By David M. Hanson, CPA
The Standard Deduction
The standard deduction is a tax deduction allowed under federal tax law (and some states such as Iowa) to individual taxpayers. This deduction varies in amount depending on the filing status of the taxpayer; i) single filer, ii) married filing joint filer, iii) married filing separately filer, and iv) head of household filer.
Use of the standard deduction by taxpayers is optional. A taxpayer may choose, in lieu of taking the standard deduction, to itemize their deductions in the event that the sum of their itemized deductions exceeds the amount of the standard deduction. Itemized deductions include a number of deductible items including, but not limited to medical expenses, home mortgage interest, state/local/property taxes, and charitable contributions.

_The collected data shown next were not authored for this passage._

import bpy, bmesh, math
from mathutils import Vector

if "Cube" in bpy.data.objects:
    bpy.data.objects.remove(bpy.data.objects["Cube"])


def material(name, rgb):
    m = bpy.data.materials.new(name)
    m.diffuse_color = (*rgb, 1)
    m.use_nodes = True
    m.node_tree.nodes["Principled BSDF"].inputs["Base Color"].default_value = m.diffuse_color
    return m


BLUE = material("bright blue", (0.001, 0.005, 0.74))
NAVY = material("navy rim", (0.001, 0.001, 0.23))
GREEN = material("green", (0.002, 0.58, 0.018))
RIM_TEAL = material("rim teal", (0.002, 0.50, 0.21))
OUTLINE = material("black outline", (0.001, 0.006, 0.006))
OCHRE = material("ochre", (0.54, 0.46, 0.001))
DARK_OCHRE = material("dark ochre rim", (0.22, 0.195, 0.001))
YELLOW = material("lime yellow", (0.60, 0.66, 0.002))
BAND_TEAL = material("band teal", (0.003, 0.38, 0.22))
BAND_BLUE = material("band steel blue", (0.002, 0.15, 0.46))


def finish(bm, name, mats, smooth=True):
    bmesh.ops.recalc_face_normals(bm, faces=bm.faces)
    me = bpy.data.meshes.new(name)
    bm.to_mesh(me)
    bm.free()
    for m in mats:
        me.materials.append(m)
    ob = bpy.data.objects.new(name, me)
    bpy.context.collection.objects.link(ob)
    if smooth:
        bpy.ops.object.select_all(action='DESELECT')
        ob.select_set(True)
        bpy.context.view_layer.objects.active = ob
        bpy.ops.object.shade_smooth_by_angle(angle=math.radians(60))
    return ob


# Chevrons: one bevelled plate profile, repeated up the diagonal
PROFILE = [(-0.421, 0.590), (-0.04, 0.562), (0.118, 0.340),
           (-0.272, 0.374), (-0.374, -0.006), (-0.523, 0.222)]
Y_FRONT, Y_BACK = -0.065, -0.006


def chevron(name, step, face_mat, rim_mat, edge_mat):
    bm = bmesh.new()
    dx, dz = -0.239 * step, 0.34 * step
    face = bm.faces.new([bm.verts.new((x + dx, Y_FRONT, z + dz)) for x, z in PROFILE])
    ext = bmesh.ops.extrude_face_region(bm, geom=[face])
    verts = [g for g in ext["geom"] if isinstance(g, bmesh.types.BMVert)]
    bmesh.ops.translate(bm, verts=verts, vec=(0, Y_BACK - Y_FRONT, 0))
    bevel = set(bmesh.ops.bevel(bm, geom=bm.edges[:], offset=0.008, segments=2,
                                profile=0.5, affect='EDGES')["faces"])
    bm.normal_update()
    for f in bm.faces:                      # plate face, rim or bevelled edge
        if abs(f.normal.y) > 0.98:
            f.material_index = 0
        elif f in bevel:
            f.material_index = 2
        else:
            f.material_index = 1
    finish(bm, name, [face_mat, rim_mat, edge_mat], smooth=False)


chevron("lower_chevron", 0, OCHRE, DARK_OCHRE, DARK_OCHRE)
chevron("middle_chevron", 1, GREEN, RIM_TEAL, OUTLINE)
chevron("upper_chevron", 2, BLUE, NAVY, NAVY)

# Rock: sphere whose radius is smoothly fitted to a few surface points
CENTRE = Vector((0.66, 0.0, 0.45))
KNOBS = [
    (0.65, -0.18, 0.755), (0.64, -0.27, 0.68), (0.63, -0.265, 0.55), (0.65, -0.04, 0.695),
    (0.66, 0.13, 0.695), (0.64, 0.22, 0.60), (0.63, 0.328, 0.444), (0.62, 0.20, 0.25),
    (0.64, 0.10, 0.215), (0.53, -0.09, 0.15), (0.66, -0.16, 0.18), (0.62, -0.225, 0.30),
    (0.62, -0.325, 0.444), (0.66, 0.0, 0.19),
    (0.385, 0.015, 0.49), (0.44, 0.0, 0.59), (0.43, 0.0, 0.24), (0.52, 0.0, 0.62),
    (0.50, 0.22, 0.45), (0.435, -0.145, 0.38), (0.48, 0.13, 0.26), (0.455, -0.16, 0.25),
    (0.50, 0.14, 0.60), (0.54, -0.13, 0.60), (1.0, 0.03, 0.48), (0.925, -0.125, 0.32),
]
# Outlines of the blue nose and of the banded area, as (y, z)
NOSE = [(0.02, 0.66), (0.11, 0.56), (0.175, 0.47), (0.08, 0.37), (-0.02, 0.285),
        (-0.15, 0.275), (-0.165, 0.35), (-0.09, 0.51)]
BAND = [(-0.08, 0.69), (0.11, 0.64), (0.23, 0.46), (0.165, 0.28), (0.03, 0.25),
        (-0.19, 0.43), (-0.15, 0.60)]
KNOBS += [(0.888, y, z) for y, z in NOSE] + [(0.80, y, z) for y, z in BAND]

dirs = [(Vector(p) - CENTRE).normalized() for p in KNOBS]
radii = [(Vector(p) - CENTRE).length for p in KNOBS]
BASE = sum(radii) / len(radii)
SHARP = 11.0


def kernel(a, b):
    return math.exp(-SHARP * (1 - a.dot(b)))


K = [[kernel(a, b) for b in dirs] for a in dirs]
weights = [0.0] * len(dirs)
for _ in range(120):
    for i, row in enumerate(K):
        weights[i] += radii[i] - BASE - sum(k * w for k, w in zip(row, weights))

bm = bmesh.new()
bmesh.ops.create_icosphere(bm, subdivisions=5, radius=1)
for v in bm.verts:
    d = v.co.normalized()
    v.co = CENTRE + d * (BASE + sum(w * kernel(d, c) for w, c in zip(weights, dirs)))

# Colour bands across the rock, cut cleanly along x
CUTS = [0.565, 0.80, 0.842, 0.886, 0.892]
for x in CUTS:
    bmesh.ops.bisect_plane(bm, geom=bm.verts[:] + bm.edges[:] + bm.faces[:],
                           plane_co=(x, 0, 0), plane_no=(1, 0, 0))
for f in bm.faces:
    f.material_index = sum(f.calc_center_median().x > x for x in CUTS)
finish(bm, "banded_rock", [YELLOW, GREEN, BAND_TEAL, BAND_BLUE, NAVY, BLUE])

The federal income tax was originally established in 1913. For years up until the onset of World War II, federal income tax was paid by very few taxpayers (primarily the rich as rich was defined in those days). Because the cost of financing the U.S. war effort was going to be so significant, tax laws changed back in that time such that the tax collection base “broadened”. Specifically, whereas previously only a few taxpayers were having to pay income tax, the law changes resulted in more than 70% of U.S. citizens having to pay income. Talk about broadening the base!
The tax law changes prior to World War II resulted in what many people viewed as an overly complex tax system. Contributing to that complexity was the ability of taxpayers to itemize deductions. There was no such thing as a standard deduction at that time; everybody itemized.
Congress, realizing what a complicated beast tax calculations had become, decided that what now is known at the standard deduction should be created and made available to taxpayers. This provided the option to taxpayers to deduct the greater of their itemized deductions or the new standard deduction. Unlike the standard deduction of today however (a fixed amount) the standard deduction then was a variable amount. Specifically, it equaled 10% of a taxpayer’s taxable income; so, the greater the amount of a taxpayer’s taxable income the greater the amount of the taxpayer’s standard deduction. The overall desired effect of the change, i.e., introducing the standard deduction, was accomplished. A great many taxpayers began to use the standard deduction in lieu of itemizing.
The Progression to 2017
Congress acted again in 1964 to change the standard deduction. As a part of the Revenue Act of 1964 a minimum fixed amount standard deduction was put in place; i) Single taxpayers – $300, ii) Married taxpayers – $400. Small numbers it might appear at first blush but remember these were 1964 dollars. A lot of inflation has occurred between now and then!
Over the years the amount of the standard deduction has ratcheted up for inflationary reasons and tax policy changes. For example, from 1979 to 2017 the standard deduction became between 276% and 400% of the 1979 amount depending on your filing status; i) Single taxpayers – $2,300 to $6,350, ii) Married taxpayers – $3,400 to $7,200, iii) Head of Household taxpayers – $2,300 to $9,350.
Changes in 2018
At the end of 2017 Congress passed new tax legislation known as the “Tax Cuts and Jobs Act”. The changes made by this legislation, most of which are first effective in 2018, were significant. One of those changes was to substantially increase the amount of the standard deduction. Specifically, the standard deduction became roughly 190% of the 2017 amount; i) Single taxpayers – $6,350 to $12,000, ii) Married taxpayers – $12,700 to $24,000, iii) Head of Household taxpayers – $9,350 to $18,000. To say the increase is significant is an understatement to say the least.
The increases described above were part of an overall Congressional objective of tax simplification and reduction. Depending on which pundit you might listen to, whether or not the objective was achieved is up for debate. More specifically, whether an individual taxpayer’s bottom line tax bill changes favorably (taking into account all of the new tax law changes, including the increase in the standard deduction) remains to be seen and will be dependent on individual circumstances.
As is usually the case with the tax law, there are many variables and nuances to consider in each taxpayer’s situation. Seeking the advice of an experienced, qualified tax professional is highly recommended.
The Standard Deduction – What’s New About That?
The standard deduction has a long history and changed markedly effective in 2018.